= WORK REQUIRED =
If a line in the data below includes the string "range", please return a copy of it.

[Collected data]
--- START ---
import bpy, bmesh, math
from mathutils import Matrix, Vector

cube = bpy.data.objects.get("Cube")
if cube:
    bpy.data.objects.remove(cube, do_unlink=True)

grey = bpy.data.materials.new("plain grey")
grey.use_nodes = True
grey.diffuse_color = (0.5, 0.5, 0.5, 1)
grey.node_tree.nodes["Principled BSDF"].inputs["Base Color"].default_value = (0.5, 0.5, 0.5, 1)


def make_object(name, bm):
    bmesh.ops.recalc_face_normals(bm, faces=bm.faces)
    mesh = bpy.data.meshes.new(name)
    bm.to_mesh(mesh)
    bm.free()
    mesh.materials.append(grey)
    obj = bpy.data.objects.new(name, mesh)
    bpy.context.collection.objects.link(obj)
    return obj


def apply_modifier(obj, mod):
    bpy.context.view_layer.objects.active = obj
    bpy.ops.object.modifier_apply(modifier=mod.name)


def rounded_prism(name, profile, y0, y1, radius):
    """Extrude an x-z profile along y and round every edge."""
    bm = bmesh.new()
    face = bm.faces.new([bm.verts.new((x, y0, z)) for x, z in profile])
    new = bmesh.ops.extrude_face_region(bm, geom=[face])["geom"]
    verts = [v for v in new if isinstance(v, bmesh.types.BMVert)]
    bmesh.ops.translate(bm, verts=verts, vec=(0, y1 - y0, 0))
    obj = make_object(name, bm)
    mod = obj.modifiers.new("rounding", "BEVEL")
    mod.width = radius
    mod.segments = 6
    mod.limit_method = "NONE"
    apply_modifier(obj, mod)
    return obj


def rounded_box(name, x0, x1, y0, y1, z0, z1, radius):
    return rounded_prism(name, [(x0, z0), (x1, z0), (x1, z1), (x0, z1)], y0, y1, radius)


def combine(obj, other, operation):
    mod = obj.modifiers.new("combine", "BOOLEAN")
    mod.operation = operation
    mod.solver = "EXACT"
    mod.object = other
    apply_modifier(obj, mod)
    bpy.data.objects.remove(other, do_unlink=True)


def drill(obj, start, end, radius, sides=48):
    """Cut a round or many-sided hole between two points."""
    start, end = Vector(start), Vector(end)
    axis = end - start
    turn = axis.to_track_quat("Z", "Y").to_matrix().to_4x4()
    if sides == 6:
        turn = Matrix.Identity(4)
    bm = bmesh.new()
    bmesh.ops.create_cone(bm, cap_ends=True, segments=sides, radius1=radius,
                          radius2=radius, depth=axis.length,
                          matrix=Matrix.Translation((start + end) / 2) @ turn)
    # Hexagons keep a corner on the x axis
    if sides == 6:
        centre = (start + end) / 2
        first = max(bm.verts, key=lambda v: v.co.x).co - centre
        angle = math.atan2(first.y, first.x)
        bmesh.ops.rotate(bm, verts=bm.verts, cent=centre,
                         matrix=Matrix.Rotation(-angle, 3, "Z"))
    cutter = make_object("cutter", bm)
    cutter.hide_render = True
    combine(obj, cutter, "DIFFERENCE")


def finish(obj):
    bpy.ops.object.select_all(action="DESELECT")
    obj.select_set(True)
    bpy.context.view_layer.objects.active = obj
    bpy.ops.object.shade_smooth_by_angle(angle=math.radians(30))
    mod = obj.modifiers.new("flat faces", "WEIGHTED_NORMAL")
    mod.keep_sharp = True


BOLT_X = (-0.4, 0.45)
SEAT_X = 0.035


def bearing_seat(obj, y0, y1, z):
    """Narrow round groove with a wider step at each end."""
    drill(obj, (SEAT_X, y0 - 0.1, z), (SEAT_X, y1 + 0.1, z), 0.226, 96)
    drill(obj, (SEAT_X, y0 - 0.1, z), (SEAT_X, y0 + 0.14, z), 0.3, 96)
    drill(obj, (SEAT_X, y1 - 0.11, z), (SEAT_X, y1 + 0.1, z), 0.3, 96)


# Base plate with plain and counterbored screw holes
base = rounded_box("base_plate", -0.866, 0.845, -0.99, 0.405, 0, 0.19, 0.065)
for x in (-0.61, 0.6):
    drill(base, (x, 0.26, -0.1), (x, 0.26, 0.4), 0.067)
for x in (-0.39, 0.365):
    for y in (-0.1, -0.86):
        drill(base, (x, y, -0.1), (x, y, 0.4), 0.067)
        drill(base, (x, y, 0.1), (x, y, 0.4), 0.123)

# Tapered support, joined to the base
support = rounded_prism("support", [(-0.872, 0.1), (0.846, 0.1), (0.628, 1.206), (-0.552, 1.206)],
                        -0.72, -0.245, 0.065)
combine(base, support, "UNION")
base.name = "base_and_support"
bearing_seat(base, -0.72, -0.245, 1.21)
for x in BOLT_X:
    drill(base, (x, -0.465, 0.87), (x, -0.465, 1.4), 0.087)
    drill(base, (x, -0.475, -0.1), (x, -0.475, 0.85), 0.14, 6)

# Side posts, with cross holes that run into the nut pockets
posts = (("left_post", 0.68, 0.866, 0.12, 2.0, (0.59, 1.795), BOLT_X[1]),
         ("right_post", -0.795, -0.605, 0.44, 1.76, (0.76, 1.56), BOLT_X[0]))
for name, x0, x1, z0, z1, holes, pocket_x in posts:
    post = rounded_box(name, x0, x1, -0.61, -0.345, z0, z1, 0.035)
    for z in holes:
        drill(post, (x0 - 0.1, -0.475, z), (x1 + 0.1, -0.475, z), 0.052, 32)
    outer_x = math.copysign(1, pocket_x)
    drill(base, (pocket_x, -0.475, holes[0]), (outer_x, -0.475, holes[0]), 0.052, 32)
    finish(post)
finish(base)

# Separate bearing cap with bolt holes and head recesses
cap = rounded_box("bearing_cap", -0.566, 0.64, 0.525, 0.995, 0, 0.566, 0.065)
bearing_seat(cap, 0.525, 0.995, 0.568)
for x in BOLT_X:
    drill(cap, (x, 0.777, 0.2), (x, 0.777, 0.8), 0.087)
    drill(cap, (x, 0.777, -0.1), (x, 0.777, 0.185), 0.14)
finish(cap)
--- END ---
--- START ---
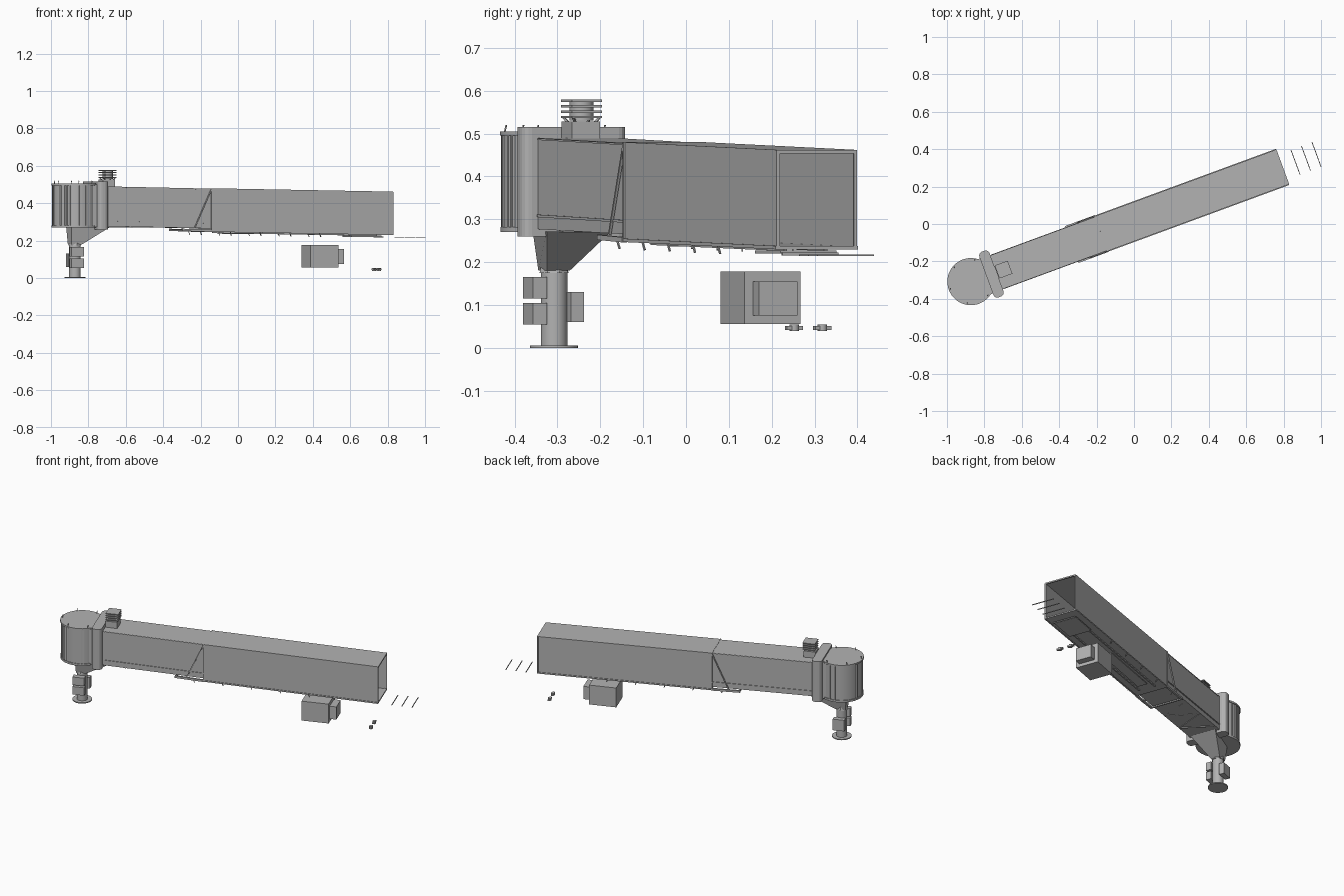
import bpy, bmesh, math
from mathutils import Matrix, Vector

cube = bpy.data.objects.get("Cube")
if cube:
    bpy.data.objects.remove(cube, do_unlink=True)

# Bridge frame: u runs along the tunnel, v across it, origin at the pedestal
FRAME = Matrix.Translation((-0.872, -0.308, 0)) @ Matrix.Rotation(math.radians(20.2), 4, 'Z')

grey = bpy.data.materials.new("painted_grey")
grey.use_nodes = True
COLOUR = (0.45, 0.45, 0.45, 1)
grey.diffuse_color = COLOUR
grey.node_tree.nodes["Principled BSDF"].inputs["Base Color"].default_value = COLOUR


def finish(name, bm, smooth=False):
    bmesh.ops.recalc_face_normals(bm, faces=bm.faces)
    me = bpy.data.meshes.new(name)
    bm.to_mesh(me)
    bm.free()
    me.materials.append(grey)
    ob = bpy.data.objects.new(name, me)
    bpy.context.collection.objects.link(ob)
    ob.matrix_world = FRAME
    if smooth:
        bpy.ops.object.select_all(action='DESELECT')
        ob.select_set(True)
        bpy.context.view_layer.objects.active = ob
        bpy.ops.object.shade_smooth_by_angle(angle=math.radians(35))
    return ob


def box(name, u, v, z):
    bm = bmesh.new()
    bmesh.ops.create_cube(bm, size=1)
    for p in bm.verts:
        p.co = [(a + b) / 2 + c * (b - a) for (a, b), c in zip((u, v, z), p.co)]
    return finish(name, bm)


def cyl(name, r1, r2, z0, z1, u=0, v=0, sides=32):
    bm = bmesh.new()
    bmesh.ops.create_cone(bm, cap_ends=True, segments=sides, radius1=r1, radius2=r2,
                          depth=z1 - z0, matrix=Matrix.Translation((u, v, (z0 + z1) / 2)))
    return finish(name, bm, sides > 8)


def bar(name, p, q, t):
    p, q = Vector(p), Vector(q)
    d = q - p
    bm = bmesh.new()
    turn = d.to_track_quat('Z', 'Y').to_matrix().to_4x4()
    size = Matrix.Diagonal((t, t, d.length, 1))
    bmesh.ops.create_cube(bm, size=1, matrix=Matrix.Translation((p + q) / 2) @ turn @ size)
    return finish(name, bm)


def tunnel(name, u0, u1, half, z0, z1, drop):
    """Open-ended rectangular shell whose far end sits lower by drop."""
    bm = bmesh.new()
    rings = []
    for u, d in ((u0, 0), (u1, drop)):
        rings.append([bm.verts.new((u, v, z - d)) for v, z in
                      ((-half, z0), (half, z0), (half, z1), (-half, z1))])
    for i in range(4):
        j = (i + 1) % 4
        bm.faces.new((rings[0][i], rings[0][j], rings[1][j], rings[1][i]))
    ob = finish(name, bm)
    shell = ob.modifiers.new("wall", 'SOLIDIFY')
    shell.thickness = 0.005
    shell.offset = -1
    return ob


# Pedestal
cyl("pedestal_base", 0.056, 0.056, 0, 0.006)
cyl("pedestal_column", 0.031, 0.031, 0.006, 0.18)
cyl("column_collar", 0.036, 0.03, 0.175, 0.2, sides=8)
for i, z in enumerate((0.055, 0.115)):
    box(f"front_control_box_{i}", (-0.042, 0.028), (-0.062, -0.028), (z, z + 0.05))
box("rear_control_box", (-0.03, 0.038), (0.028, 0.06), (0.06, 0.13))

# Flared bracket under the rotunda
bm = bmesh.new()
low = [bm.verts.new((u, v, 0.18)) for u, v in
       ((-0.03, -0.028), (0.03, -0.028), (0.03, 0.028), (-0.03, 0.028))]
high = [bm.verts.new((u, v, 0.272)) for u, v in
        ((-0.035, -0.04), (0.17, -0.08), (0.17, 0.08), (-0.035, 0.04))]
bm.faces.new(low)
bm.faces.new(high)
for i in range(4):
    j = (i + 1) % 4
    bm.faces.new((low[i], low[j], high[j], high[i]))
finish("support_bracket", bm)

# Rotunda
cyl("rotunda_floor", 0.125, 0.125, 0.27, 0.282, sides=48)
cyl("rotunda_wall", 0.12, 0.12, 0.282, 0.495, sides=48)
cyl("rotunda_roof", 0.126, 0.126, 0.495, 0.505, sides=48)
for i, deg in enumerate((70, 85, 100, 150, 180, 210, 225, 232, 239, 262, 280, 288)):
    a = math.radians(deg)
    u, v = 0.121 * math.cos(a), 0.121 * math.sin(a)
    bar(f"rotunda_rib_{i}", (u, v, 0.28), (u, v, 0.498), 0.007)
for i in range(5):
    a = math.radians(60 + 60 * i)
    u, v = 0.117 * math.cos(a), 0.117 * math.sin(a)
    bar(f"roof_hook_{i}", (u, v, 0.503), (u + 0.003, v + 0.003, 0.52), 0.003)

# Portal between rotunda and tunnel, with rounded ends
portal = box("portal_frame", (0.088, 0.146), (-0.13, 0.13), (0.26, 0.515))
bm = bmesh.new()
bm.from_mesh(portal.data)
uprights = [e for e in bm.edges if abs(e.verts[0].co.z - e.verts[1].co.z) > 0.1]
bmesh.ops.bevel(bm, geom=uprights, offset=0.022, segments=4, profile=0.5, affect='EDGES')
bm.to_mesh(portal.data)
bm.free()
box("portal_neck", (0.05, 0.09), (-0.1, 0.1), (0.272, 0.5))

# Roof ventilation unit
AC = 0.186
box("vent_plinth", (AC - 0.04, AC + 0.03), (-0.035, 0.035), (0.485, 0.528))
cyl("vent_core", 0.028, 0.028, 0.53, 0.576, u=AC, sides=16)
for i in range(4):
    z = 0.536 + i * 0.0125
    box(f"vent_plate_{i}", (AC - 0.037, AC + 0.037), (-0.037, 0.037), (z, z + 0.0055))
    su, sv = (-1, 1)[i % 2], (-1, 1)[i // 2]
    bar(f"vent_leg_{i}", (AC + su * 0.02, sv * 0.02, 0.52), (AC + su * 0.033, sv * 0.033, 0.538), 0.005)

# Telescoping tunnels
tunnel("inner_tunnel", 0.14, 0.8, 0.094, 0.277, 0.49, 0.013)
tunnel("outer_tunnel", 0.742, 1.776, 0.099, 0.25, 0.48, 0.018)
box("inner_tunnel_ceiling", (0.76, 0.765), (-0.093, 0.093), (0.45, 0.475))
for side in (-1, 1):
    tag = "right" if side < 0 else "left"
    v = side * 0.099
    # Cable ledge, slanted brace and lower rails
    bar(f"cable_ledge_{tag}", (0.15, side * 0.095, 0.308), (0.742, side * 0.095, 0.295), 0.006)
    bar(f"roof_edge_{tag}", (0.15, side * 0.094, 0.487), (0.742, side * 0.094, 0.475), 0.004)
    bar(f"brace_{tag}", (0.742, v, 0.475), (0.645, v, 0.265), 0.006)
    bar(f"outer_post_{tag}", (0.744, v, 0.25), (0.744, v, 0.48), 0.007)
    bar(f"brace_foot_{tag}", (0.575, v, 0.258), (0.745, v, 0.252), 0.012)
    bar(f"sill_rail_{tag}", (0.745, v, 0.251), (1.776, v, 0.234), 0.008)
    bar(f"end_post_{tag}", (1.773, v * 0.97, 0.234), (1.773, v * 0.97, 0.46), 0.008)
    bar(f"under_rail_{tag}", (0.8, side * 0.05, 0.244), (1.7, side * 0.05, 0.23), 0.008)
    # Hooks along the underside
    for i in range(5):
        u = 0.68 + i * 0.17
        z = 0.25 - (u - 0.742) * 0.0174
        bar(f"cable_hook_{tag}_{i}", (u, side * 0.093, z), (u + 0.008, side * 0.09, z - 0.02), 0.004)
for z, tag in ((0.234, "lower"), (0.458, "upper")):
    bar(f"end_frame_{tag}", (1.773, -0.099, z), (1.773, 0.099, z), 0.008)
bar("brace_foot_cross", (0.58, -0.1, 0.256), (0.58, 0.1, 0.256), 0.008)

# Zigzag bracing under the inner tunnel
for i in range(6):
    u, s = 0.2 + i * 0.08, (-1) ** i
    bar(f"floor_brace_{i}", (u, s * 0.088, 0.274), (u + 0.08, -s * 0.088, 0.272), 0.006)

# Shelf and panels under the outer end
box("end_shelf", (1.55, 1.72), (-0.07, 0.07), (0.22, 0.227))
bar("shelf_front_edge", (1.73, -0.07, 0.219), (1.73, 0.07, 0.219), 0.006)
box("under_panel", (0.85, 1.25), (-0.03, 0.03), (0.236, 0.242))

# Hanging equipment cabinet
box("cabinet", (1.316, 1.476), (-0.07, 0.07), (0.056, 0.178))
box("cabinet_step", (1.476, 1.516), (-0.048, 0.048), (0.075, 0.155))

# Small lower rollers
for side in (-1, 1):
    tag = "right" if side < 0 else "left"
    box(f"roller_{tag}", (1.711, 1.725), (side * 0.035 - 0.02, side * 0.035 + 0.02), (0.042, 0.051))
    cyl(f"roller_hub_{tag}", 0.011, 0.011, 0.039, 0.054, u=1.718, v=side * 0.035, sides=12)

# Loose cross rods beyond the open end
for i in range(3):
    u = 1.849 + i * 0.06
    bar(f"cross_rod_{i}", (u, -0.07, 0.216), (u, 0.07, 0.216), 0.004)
--- END ---
= REPLY =
    for i in range(4):
for i in range(4):
for i in range(5):
for i in range(4):
    for i in range(5):
for i in range(6):
for i in range(3):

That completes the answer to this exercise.